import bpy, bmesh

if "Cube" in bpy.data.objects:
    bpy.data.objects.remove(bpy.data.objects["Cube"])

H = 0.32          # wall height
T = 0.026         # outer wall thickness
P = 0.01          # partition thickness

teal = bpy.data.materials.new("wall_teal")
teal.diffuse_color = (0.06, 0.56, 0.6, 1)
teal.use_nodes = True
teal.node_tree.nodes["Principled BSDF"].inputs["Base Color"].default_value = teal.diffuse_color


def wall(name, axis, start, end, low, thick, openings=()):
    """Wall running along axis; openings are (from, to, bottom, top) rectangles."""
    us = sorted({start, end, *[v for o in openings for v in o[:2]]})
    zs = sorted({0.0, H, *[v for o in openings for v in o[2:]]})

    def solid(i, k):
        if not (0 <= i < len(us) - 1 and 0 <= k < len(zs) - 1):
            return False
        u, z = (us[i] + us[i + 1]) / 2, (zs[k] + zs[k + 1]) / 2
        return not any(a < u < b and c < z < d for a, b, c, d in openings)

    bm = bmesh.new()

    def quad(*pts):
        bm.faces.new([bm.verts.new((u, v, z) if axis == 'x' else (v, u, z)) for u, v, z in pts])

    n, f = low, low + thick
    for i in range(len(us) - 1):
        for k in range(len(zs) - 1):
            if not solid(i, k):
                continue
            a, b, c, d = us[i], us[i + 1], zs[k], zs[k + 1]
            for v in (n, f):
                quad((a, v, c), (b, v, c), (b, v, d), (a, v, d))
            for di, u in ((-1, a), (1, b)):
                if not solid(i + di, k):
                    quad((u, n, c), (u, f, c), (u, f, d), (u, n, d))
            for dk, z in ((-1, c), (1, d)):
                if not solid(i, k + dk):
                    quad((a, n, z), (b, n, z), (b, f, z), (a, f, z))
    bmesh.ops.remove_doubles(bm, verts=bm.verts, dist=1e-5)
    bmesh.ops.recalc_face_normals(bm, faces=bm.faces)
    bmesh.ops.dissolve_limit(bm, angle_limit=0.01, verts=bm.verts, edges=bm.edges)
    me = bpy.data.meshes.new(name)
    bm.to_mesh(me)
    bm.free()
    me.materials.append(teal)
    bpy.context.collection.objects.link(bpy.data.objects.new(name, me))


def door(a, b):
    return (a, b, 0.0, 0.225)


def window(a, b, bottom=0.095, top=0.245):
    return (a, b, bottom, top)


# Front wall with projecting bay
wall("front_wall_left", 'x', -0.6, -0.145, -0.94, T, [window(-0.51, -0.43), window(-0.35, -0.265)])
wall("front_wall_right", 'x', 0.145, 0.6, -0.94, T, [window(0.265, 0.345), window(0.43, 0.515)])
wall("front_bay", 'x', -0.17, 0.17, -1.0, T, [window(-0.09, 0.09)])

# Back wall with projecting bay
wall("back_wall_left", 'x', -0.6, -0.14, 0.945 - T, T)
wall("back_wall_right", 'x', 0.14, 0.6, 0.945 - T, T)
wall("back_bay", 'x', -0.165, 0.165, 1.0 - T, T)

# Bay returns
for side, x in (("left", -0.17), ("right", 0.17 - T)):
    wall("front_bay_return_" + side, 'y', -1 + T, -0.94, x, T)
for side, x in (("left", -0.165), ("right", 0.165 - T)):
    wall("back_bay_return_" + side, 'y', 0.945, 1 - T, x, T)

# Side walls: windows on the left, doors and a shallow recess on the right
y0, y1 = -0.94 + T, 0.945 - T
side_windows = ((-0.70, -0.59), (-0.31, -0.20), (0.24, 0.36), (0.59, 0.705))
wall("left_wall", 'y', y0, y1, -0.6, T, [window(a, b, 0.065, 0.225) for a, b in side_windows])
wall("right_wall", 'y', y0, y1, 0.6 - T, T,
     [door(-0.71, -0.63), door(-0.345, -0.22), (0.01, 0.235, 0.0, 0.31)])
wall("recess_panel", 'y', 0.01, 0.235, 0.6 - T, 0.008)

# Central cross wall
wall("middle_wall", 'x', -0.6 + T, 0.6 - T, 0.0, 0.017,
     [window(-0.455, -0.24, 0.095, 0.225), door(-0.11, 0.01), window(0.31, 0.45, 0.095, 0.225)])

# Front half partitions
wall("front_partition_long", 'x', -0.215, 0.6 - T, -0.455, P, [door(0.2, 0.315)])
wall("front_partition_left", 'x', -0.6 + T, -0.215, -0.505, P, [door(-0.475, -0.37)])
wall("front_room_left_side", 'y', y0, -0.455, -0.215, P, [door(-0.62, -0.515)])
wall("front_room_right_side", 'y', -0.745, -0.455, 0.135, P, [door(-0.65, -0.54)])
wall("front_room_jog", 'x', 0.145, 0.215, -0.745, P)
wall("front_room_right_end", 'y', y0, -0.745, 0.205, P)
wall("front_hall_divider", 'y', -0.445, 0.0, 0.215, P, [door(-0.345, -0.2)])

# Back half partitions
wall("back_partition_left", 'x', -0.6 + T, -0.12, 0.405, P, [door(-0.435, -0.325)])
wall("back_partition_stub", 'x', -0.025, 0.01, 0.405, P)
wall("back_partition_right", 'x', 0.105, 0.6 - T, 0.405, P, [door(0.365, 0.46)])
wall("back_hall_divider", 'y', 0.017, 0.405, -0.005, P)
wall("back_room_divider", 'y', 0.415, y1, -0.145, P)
--------
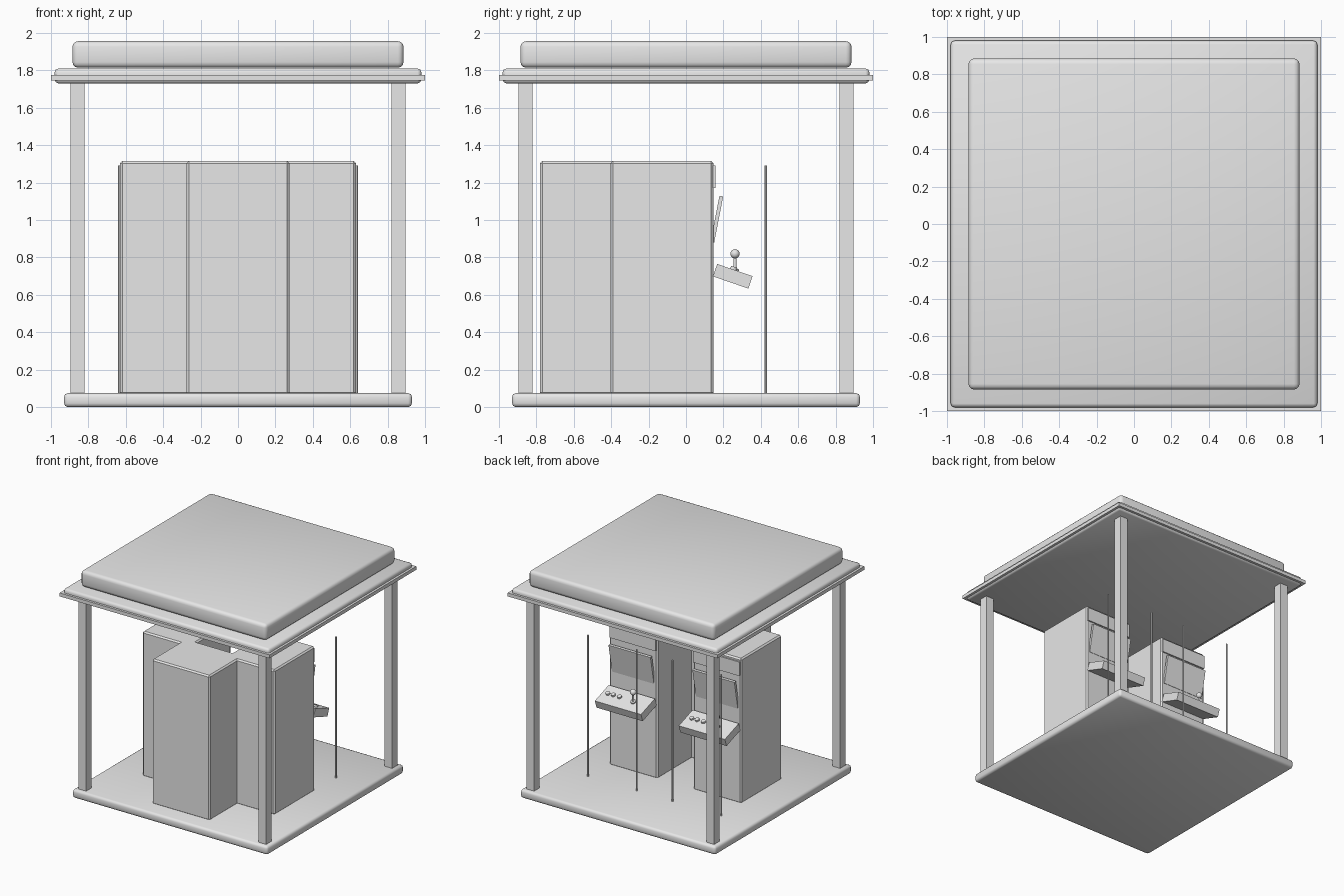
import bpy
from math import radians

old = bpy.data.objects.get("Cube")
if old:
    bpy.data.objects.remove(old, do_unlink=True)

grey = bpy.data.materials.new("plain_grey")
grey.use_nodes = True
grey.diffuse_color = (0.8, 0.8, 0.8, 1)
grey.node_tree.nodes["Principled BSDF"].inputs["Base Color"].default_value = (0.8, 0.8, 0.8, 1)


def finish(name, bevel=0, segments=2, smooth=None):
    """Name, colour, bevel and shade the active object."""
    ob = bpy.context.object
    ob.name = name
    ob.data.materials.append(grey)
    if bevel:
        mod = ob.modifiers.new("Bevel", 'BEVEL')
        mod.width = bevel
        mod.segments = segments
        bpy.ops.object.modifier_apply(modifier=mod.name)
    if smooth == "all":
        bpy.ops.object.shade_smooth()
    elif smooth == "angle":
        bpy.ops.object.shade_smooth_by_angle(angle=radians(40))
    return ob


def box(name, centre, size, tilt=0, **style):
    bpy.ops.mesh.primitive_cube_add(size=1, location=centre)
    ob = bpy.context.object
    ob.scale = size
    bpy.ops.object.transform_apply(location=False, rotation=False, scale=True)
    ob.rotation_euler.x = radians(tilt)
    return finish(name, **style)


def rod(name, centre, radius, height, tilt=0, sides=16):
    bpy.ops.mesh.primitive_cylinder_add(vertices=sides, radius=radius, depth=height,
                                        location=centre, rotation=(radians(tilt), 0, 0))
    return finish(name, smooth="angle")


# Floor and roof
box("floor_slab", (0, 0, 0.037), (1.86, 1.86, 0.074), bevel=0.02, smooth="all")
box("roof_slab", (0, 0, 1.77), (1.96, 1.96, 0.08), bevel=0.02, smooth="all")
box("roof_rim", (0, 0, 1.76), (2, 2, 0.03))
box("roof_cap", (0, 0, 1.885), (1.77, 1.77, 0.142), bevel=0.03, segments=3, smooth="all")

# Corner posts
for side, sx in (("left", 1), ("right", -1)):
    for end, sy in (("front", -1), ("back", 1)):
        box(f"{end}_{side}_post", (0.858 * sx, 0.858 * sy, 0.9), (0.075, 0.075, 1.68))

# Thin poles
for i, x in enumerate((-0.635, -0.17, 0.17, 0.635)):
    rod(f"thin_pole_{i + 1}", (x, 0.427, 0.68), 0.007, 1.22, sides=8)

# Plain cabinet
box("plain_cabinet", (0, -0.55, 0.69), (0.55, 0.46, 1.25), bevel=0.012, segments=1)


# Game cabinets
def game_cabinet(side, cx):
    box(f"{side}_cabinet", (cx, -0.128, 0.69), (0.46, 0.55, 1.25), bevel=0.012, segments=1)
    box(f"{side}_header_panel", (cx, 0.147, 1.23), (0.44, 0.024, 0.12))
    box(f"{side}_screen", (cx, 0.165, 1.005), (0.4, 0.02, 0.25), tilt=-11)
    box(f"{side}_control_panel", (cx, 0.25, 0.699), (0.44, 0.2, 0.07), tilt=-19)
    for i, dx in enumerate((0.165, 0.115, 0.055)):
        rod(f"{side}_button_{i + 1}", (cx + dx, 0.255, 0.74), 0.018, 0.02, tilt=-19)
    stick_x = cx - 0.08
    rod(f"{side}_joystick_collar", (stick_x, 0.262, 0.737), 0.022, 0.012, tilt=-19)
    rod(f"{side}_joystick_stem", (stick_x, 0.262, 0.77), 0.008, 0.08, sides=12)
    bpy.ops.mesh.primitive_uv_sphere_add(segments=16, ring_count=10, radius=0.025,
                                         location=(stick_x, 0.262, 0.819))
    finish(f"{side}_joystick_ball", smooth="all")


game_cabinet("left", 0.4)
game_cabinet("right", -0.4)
--------
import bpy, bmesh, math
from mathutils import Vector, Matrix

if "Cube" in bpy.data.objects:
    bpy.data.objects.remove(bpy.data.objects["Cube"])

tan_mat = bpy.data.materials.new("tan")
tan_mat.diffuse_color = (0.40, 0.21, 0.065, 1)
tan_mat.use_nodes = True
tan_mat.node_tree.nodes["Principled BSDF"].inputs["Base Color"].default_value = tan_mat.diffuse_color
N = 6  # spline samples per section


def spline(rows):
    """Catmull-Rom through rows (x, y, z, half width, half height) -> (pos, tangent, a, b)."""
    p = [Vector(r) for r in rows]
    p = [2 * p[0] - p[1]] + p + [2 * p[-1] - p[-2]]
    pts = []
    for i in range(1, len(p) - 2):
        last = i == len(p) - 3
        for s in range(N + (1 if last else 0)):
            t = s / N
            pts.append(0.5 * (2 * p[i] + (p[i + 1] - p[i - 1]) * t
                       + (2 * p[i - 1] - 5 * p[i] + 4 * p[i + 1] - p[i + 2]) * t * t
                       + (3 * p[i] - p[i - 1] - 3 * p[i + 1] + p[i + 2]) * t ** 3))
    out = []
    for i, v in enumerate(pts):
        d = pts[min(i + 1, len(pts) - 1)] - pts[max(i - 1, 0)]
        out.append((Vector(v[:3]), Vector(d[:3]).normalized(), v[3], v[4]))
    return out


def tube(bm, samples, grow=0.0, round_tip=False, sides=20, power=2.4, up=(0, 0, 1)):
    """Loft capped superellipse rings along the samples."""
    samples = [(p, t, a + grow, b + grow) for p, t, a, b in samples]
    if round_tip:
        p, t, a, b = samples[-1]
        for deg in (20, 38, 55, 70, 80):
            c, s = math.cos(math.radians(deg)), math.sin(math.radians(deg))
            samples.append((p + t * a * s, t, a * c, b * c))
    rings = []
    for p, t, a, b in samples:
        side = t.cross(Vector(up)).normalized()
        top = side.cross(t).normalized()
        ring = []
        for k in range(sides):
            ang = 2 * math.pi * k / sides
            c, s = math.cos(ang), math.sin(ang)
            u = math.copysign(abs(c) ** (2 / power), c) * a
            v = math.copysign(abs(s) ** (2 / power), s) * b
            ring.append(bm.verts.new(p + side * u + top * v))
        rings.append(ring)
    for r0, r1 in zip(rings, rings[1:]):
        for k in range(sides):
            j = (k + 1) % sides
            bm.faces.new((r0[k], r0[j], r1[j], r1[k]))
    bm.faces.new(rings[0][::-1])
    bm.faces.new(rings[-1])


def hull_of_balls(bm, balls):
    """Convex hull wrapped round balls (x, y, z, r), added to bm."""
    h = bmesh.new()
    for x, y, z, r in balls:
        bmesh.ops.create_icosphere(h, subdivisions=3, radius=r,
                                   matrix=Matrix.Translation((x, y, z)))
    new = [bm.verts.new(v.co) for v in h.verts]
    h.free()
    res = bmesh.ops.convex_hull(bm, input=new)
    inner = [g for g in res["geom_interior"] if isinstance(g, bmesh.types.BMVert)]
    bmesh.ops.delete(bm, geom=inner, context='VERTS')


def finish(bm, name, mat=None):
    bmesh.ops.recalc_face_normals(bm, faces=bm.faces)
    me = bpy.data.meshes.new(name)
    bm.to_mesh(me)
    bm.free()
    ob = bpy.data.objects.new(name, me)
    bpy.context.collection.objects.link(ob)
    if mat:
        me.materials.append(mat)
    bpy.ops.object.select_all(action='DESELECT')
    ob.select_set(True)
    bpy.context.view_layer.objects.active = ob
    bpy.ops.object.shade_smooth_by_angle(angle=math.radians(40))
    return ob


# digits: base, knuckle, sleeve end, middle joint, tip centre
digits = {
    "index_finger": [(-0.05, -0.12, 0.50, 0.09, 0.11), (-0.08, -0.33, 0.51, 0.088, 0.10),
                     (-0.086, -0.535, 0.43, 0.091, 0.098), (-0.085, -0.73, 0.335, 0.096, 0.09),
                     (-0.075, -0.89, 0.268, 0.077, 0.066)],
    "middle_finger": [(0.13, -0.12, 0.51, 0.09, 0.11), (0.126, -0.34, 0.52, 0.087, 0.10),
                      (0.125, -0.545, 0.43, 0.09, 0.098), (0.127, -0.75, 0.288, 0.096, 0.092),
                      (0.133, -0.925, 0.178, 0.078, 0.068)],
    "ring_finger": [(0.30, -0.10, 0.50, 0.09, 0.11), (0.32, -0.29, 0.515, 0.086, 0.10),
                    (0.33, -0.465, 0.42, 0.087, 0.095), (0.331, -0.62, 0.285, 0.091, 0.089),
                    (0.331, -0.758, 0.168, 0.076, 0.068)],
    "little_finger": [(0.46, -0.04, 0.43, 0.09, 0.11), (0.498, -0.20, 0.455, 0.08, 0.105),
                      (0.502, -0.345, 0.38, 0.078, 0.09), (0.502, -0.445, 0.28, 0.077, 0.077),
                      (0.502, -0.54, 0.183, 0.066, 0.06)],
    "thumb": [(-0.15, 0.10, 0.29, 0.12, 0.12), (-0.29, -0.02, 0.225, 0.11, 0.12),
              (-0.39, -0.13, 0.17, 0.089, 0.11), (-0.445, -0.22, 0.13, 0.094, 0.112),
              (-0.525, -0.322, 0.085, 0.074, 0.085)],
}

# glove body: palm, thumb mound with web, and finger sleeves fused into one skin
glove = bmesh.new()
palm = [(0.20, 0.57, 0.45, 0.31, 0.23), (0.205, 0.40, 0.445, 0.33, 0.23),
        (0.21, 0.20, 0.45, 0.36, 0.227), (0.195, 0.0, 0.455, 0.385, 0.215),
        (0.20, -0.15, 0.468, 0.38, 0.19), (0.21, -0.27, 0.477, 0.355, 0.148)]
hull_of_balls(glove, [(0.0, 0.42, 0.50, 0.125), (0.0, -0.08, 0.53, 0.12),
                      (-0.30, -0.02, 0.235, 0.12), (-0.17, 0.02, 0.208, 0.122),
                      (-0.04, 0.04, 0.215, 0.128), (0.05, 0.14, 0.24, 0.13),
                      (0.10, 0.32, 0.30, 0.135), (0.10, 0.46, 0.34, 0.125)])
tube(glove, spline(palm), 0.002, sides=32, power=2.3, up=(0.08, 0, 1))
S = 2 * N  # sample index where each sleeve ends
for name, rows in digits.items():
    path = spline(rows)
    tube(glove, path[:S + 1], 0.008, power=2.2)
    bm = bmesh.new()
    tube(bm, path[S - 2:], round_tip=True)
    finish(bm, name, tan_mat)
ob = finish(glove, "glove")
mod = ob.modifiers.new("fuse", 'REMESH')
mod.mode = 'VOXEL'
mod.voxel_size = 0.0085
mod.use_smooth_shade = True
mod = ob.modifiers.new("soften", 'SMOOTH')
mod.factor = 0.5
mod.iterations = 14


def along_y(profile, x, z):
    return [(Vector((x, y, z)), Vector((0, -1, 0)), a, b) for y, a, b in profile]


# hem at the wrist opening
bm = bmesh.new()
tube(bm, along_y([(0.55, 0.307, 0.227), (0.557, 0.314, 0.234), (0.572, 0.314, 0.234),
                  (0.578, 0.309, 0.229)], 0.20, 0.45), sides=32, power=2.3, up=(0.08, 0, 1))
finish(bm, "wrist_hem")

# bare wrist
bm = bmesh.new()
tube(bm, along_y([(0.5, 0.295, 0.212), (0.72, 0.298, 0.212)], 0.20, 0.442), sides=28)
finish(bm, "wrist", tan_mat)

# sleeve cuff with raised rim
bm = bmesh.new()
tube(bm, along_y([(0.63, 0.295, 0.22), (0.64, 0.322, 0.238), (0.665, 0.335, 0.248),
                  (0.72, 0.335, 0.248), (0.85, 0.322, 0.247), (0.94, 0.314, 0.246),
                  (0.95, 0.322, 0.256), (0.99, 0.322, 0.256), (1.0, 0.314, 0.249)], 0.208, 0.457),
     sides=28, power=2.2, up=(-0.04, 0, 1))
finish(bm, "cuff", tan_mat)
--------
◆ **Problem details**
Look through the records and gather every line containing "power".

◆ **Task response**
def tube(bm, samples, grow=0.0, round_tip=False, sides=20, power=2.4, up=(0, 0, 1)):
            u = math.copysign(abs(c) ** (2 / power), c) * a
            v = math.copysign(abs(s) ** (2 / power), s) * b
tube(glove, spline(palm), 0.002, sides=32, power=2.3, up=(0.08, 0, 1))
    tube(glove, path[:S + 1], 0.008, power=2.2)
                  (0.578, 0.309, 0.229)], 0.20, 0.45), sides=32, power=2.3, up=(0.08, 0, 1))
     sides=28, power=2.2, up=(-0.04, 0, 1))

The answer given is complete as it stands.